* [Task objective]:
Which lines of the records below contain the word "types"? Report each of them in full.

━━ Available data

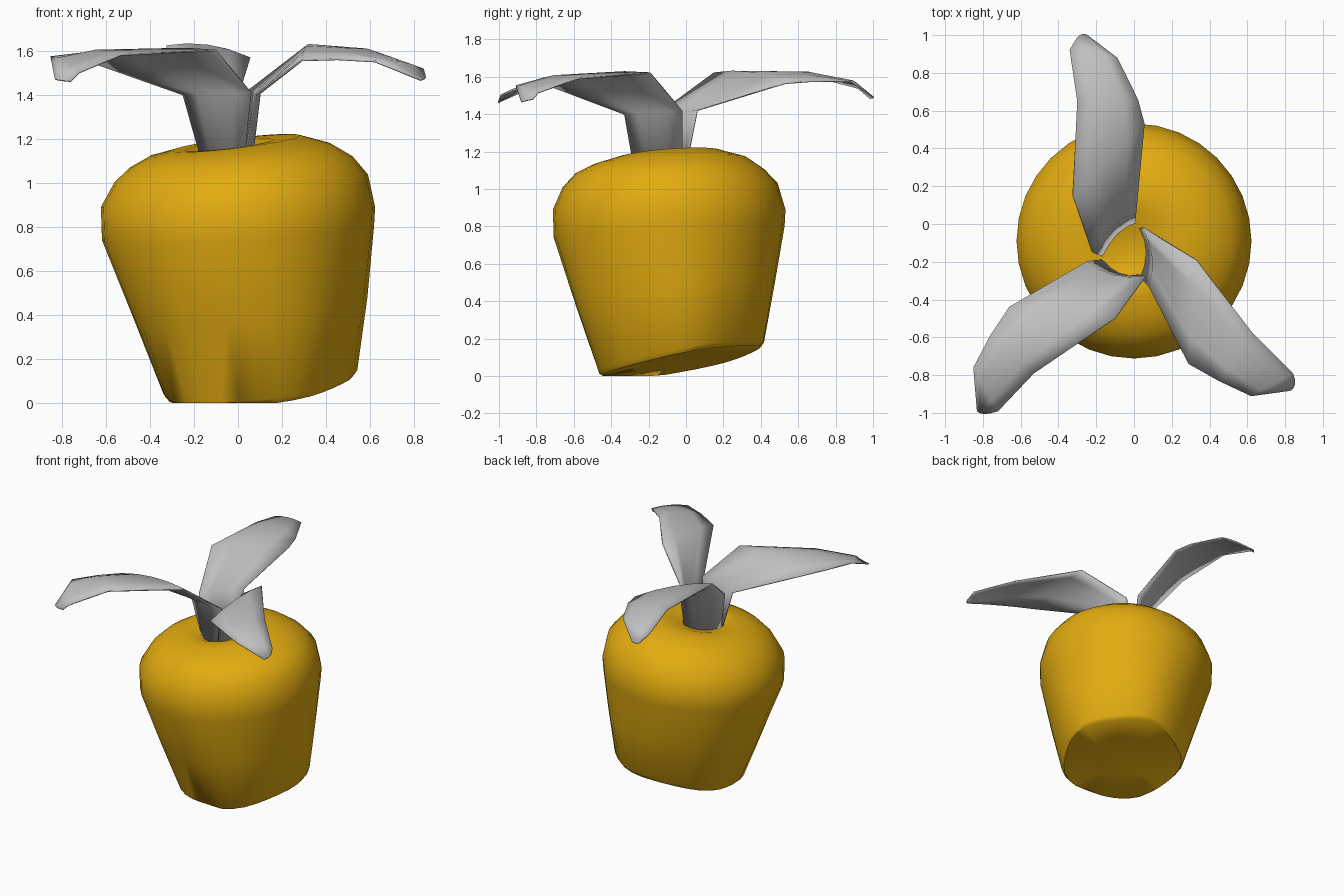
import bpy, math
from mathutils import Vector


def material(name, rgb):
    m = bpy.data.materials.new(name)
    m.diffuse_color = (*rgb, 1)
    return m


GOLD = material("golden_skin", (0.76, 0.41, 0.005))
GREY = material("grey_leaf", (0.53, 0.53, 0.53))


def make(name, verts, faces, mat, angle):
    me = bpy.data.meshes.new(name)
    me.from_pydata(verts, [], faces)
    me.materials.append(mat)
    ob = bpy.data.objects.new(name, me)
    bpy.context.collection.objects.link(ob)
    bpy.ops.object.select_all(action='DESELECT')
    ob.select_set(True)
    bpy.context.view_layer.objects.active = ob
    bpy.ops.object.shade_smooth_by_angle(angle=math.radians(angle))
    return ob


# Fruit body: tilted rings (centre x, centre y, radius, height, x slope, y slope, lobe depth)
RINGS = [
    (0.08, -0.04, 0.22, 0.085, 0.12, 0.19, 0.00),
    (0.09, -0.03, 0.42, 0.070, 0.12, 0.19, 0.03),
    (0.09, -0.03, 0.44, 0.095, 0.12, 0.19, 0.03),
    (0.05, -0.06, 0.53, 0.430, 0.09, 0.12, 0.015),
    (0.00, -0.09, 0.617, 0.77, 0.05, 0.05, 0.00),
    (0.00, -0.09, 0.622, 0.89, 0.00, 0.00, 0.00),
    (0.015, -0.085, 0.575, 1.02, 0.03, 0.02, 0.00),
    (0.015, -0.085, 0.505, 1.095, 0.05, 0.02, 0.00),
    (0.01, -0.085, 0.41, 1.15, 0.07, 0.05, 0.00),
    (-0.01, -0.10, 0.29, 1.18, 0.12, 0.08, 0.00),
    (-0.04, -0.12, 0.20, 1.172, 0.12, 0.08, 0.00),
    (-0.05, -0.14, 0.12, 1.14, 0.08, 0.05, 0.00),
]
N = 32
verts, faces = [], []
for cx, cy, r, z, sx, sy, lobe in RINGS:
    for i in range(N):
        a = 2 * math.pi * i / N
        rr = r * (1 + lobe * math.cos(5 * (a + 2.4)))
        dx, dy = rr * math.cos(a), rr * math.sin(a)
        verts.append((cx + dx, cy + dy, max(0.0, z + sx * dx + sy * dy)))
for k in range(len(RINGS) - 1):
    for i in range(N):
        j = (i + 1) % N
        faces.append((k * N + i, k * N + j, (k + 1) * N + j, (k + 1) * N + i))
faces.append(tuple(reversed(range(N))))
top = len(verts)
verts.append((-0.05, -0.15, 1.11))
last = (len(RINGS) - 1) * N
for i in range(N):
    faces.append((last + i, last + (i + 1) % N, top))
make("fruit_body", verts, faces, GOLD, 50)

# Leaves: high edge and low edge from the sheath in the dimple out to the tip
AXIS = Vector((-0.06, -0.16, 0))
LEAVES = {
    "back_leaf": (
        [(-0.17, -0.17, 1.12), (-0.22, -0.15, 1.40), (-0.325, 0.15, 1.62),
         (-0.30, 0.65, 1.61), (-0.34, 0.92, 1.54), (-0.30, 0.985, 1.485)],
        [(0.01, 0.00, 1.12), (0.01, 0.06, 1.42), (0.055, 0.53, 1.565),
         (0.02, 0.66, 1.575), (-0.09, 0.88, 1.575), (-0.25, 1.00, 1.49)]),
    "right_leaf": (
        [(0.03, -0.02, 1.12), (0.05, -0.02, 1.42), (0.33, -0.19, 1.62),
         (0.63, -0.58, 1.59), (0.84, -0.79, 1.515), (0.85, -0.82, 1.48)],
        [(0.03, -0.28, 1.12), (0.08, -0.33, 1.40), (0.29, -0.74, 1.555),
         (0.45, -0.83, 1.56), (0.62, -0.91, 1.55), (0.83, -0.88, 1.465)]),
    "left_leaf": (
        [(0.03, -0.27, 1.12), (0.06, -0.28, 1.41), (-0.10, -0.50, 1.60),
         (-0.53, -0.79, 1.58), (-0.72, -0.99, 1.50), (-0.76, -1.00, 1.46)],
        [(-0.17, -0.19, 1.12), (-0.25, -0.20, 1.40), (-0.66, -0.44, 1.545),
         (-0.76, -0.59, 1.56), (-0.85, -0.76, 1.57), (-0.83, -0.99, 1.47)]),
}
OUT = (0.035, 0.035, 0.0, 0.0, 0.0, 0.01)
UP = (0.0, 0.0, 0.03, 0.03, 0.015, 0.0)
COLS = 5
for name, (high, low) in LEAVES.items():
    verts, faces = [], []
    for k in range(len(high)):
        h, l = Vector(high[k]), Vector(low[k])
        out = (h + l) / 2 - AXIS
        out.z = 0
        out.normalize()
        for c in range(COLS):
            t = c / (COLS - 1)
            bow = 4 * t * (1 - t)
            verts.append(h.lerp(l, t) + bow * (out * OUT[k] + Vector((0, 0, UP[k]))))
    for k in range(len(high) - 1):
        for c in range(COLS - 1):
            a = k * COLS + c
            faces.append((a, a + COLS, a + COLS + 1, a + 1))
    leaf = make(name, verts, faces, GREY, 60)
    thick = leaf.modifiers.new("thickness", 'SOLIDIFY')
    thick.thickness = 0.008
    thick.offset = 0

━━━━
━━ Available data

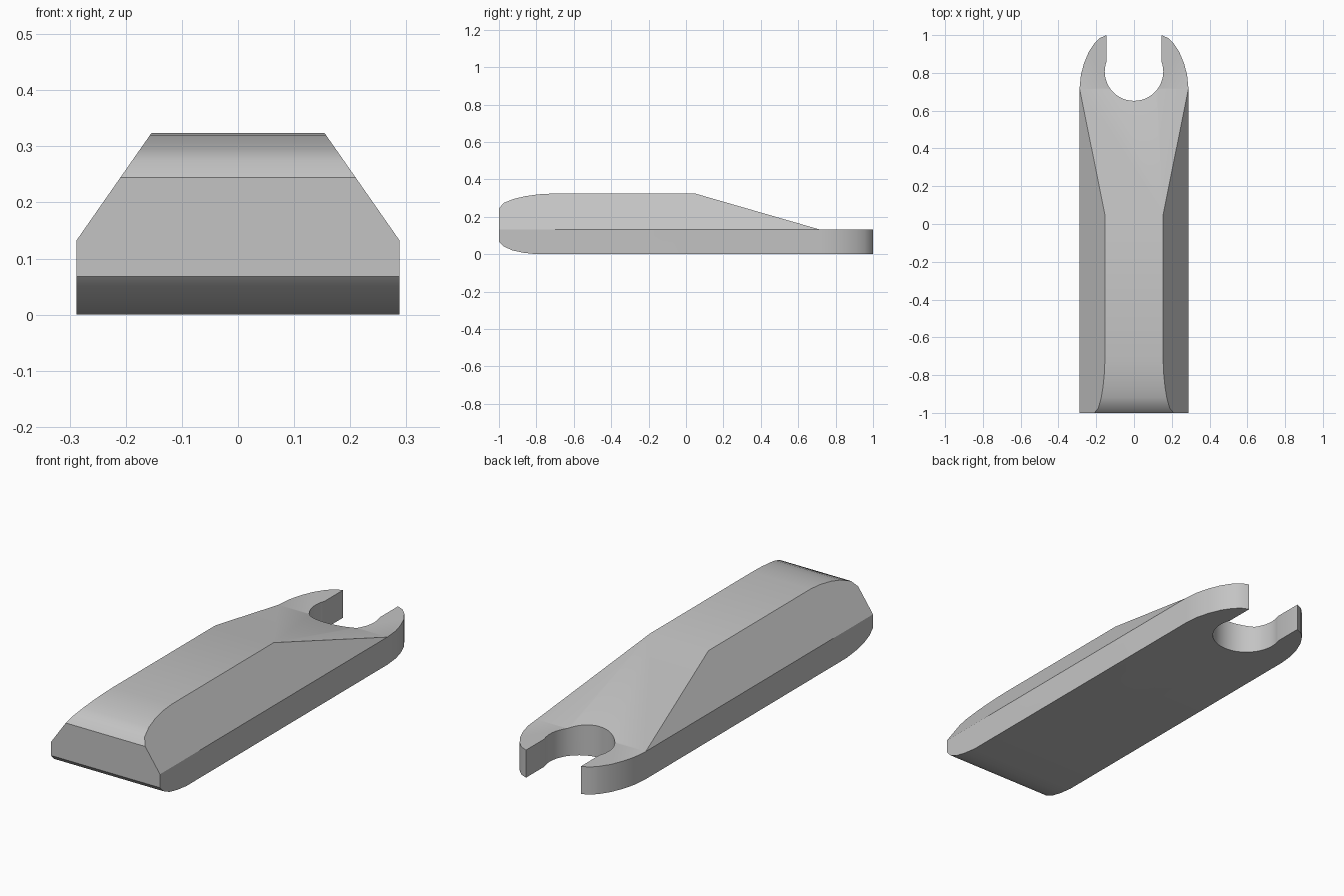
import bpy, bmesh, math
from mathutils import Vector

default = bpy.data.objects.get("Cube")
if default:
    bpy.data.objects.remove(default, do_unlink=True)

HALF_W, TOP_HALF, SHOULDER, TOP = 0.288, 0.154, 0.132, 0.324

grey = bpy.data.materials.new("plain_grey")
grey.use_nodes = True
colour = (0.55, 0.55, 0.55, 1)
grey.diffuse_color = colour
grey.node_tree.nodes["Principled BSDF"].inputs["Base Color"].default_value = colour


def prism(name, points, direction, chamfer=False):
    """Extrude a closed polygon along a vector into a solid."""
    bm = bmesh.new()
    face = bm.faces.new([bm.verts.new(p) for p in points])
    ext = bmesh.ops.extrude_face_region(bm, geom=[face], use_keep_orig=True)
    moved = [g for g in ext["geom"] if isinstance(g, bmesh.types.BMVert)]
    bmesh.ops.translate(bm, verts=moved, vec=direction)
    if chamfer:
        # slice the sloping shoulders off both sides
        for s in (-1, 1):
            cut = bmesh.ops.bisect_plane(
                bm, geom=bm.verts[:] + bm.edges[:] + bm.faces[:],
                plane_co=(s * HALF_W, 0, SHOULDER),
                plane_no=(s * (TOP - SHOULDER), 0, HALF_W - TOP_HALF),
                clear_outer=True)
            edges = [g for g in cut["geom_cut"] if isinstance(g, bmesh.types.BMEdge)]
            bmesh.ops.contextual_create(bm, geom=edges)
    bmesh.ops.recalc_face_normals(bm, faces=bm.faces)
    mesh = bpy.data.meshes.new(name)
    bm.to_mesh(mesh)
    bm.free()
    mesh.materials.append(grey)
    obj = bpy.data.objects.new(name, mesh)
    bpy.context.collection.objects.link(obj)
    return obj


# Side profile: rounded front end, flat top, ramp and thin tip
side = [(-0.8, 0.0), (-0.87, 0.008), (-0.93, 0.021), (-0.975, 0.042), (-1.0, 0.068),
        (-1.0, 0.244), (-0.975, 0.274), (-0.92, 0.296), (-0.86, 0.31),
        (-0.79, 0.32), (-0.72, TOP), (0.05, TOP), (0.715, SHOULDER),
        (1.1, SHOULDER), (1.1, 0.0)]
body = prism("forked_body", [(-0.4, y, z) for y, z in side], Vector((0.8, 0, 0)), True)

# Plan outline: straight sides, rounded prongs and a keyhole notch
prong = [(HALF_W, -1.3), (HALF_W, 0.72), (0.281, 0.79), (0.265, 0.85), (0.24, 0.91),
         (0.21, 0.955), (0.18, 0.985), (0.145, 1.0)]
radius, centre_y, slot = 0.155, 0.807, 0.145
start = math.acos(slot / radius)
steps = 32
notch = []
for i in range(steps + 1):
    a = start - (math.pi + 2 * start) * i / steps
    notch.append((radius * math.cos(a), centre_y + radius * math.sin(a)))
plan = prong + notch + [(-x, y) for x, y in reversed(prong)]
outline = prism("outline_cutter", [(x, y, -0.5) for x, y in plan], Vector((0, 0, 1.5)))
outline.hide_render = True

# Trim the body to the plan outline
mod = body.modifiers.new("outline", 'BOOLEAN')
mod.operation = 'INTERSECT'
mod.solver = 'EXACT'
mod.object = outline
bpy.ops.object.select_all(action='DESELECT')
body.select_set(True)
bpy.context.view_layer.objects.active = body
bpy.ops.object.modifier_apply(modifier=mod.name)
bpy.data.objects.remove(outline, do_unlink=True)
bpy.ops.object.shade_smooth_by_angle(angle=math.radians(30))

━━━━
━━ Available data

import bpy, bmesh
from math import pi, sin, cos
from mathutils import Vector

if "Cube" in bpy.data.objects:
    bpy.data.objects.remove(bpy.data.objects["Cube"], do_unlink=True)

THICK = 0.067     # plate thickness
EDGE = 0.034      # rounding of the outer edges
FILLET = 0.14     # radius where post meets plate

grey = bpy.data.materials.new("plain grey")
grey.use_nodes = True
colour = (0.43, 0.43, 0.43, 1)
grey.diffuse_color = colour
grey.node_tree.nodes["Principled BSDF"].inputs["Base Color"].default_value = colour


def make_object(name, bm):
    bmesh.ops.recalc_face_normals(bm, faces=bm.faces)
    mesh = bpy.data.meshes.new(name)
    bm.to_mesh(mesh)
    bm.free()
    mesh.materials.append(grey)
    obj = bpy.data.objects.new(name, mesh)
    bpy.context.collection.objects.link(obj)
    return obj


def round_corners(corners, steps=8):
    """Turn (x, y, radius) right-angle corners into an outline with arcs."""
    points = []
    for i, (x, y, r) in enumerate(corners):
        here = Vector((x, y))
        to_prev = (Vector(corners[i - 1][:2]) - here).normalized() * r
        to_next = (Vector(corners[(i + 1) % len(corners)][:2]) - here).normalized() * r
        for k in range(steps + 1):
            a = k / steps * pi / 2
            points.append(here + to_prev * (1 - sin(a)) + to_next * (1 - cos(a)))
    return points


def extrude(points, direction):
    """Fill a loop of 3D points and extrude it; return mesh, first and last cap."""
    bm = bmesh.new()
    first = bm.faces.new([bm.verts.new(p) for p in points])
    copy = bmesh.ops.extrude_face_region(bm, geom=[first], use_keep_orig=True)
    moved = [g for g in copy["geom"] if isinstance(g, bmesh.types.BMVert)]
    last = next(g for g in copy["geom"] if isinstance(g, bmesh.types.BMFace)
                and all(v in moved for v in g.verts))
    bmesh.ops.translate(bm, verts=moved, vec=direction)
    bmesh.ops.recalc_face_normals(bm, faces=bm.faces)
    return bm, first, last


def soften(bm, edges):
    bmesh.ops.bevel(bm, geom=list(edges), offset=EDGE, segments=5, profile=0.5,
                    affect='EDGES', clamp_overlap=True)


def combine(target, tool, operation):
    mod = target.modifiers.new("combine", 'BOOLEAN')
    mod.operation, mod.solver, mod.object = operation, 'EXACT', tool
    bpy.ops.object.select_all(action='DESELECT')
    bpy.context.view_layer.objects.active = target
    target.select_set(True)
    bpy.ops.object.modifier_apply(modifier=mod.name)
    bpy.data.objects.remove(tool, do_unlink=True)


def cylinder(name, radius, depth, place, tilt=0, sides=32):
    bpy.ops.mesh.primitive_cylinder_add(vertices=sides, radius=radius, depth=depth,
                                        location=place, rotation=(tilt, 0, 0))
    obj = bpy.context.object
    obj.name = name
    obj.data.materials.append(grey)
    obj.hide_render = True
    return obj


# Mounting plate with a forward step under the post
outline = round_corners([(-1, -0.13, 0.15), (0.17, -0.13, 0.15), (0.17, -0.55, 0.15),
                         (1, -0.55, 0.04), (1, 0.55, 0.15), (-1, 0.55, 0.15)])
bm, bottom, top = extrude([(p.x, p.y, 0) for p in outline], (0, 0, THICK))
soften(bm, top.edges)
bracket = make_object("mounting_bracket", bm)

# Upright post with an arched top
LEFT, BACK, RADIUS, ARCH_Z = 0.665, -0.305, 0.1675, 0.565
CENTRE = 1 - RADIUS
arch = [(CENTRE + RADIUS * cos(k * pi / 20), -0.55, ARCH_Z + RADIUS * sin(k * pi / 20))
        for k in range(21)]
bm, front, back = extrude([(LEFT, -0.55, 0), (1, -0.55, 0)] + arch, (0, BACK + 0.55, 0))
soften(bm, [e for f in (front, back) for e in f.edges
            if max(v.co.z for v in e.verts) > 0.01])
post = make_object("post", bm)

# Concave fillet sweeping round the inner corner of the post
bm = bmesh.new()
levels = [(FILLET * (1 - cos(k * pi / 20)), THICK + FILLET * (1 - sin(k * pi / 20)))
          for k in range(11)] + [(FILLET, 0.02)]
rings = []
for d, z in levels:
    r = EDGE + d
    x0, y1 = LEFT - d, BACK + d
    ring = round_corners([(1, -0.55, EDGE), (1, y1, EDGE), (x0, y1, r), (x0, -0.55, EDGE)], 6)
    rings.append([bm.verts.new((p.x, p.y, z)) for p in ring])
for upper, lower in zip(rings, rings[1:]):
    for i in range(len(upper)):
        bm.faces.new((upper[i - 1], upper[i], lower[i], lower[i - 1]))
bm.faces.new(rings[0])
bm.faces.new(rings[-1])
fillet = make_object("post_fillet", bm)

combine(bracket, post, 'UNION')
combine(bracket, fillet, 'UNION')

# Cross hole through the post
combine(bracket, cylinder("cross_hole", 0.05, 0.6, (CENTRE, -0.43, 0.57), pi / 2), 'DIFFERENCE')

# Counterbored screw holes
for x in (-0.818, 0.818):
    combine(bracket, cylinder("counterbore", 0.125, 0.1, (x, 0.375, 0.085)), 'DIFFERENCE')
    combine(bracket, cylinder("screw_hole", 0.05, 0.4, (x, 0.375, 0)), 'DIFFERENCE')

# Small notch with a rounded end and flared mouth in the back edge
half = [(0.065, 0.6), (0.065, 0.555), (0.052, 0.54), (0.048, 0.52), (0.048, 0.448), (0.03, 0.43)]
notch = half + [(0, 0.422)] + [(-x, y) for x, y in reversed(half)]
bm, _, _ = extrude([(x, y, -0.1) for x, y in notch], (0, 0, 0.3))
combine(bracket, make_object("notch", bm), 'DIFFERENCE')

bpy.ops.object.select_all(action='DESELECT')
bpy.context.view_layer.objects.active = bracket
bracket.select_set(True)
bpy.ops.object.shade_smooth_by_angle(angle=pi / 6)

━━━━

* [Answer for this exercise]:
    moved = [g for g in ext["geom"] if isinstance(g, bmesh.types.BMVert)]
            edges = [g for g in cut["geom_cut"] if isinstance(g, bmesh.types.BMEdge)]
    moved = [g for g in copy["geom"] if isinstance(g, bmesh.types.BMVert)]
    last = next(g for g in copy["geom"] if isinstance(g, bmesh.types.BMFace)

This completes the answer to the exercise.